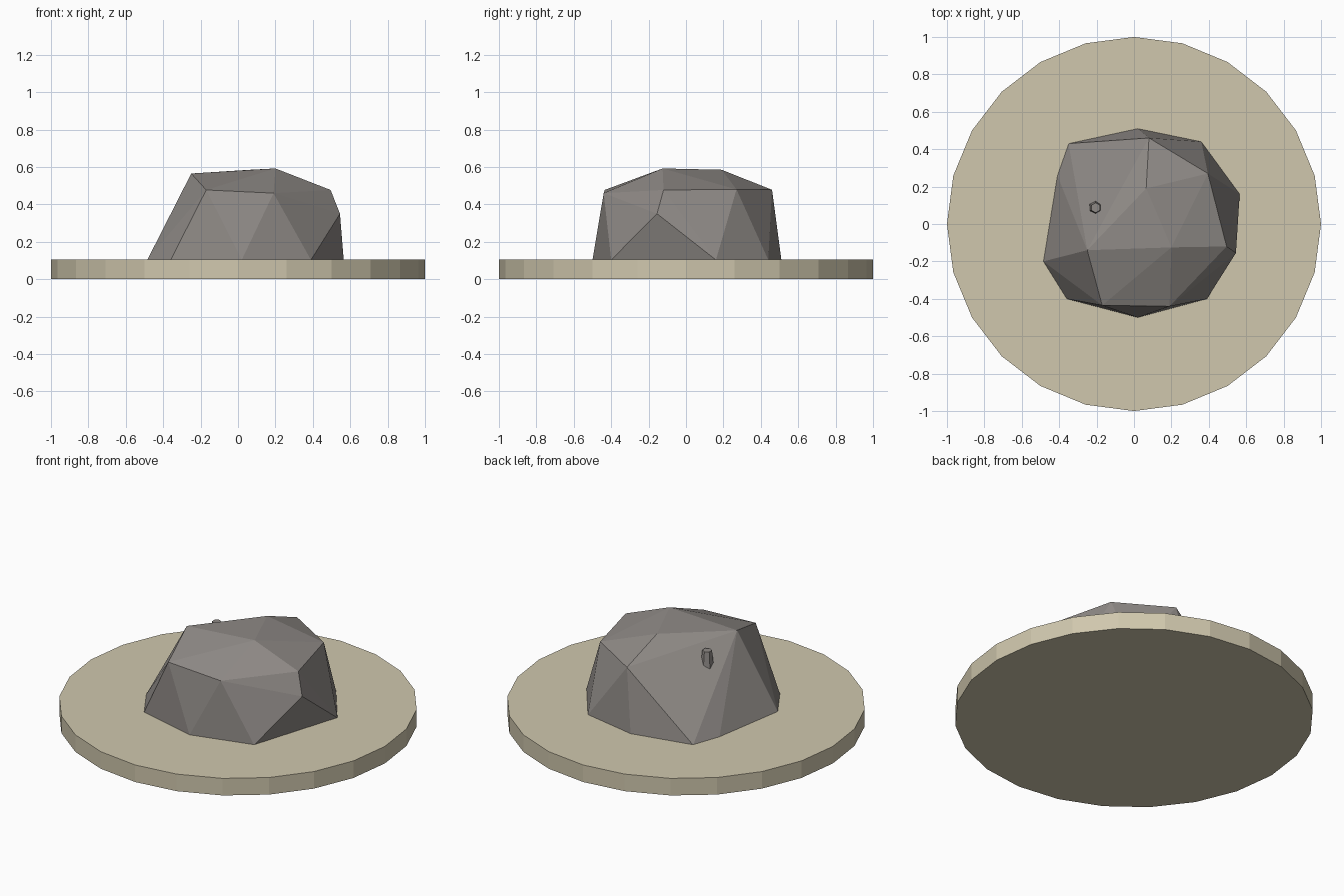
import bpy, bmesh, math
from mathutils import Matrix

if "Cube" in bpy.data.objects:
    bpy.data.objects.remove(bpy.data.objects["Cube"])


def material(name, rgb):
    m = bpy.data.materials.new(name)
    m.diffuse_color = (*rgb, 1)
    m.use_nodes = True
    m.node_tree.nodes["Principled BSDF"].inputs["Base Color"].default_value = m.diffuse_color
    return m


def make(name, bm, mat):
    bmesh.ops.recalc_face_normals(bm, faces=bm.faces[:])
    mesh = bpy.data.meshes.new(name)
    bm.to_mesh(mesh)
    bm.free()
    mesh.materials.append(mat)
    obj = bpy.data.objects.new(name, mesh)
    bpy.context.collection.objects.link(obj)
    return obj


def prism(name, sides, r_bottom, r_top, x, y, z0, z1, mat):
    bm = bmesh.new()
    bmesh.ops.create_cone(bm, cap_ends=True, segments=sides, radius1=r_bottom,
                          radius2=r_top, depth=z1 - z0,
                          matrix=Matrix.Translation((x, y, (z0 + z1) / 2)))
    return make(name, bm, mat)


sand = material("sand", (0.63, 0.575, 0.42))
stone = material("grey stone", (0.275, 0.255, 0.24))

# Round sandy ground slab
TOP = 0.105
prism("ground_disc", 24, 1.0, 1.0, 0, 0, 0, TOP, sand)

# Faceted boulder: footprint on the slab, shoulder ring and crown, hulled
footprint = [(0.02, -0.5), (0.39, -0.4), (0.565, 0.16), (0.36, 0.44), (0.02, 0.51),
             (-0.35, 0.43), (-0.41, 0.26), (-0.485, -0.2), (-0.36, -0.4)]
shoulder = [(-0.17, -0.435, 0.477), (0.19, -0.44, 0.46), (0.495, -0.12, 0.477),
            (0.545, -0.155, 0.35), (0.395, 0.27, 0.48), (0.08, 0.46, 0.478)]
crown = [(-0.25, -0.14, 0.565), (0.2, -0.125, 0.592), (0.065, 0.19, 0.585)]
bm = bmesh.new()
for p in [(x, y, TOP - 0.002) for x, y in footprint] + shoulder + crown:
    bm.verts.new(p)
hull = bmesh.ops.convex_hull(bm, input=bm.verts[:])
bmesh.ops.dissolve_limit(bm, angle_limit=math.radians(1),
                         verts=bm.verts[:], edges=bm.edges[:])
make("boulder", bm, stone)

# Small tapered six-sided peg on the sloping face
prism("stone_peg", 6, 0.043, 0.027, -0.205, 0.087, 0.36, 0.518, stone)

#### Brief
Lines that contain "data" are the result; find them in the entries above and copy each one.

#### Answer to the problem
if "Cube" in bpy.data.objects:
    bpy.data.objects.remove(bpy.data.objects["Cube"])
    m = bpy.data.materials.new(name)
    mesh = bpy.data.meshes.new(name)
    obj = bpy.data.objects.new(name, mesh)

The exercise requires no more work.